Task to complete: The finished copy must match the records exactly, except that it contains no pictures.
=== Section Start ===
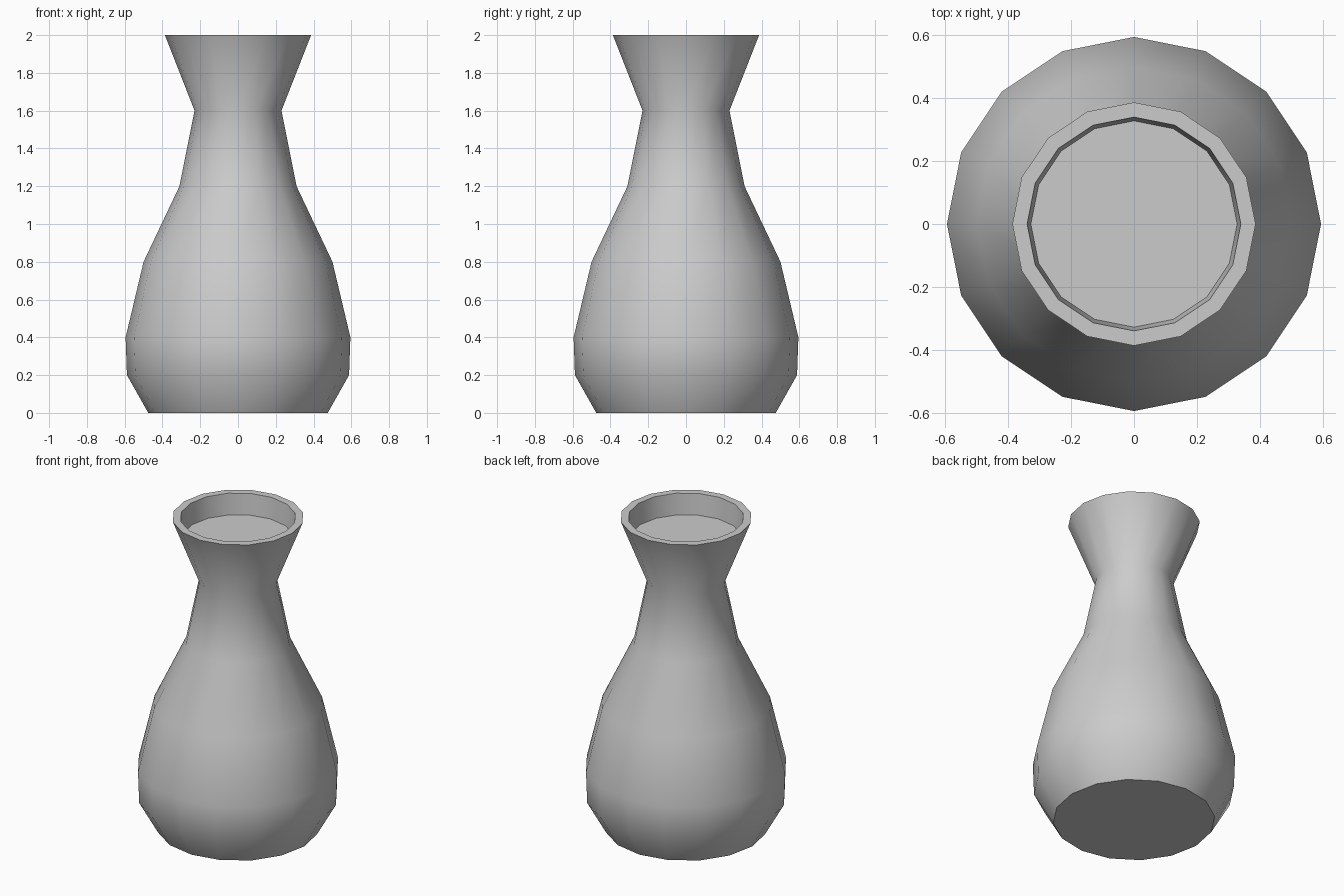
import bpy, bmesh, math

if "Cube" in bpy.data.objects:
    bpy.data.objects.remove(bpy.data.objects["Cube"])

SIDES = 16
# radius, height: outside from the foot to the lip, then down into the mouth
PROFILE = [(0.475, 0.0), (0.588, 0.2), (0.595, 0.4), (0.5, 0.8),
           (0.31, 1.2), (0.23, 1.6), (0.387, 2.0),
           (0.34, 2.0), (0.328, 1.865)]


def lathe(name, profile, sides):
    bm = bmesh.new()
    rings = []
    for r, z in profile:
        rings.append([bm.verts.new((r * math.cos(2 * math.pi * i / sides),
                                    r * math.sin(2 * math.pi * i / sides), z))
                      for i in range(sides)])
    for a, b in zip(rings, rings[1:]):
        for i in range(sides):
            j = (i + 1) % sides
            bm.faces.new((a[i], a[j], b[j], b[i]))
    # flat base and flat floor of the mouth
    bm.faces.new(rings[0][::-1])
    bm.faces.new(rings[-1])
    mesh = bpy.data.meshes.new(name)
    bm.to_mesh(mesh)
    bm.free()
    obj = bpy.data.objects.new(name, mesh)
    bpy.context.collection.objects.link(obj)
    return obj


# vase body with shallow recessed mouth
vase = lathe("vase", PROFILE, SIDES)
bpy.context.view_layer.objects.active = vase
vase.select_set(True)
bpy.ops.object.shade_smooth_by_angle(angle=math.radians(40))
=== Section End ===
The completed task:
import bpy, bmesh, math

if "Cube" in bpy.data.objects:
    bpy.data.objects.remove(bpy.data.objects["Cube"])

SIDES = 16
# radius, height: outside from the foot to the lip, then down into the mouth
PROFILE = [(0.475, 0.0), (0.588, 0.2), (0.595, 0.4), (0.5, 0.8),
           (0.31, 1.2), (0.23, 1.6), (0.387, 2.0),
           (0.34, 2.0), (0.328, 1.865)]


def lathe(name, profile, sides):
    bm = bmesh.new()
    rings = []
    for r, z in profile:
        rings.append([bm.verts.new((r * math.cos(2 * math.pi * i / sides),
                                    r * math.sin(2 * math.pi * i / sides), z))
                      for i in range(sides)])
    for a, b in zip(rings, rings[1:]):
        for i in range(sides):
            j = (i + 1) % sides
            bm.faces.new((a[i], a[j], b[j], b[i]))
    # flat base and flat floor of the mouth
    bm.faces.new(rings[0][::-1])
    bm.faces.new(rings[-1])
    mesh = bpy.data.meshes.new(name)
    bm.to_mesh(mesh)
    bm.free()
    obj = bpy.data.objects.new(name, mesh)
    bpy.context.collection.objects.link(obj)
    return obj


# vase body with shallow recessed mouth
vase = lathe("vase", PROFILE, SIDES)
bpy.context.view_layer.objects.active = vase
vase.select_set(True)
bpy.ops.object.shade_smooth_by_angle(angle=math.radians(40))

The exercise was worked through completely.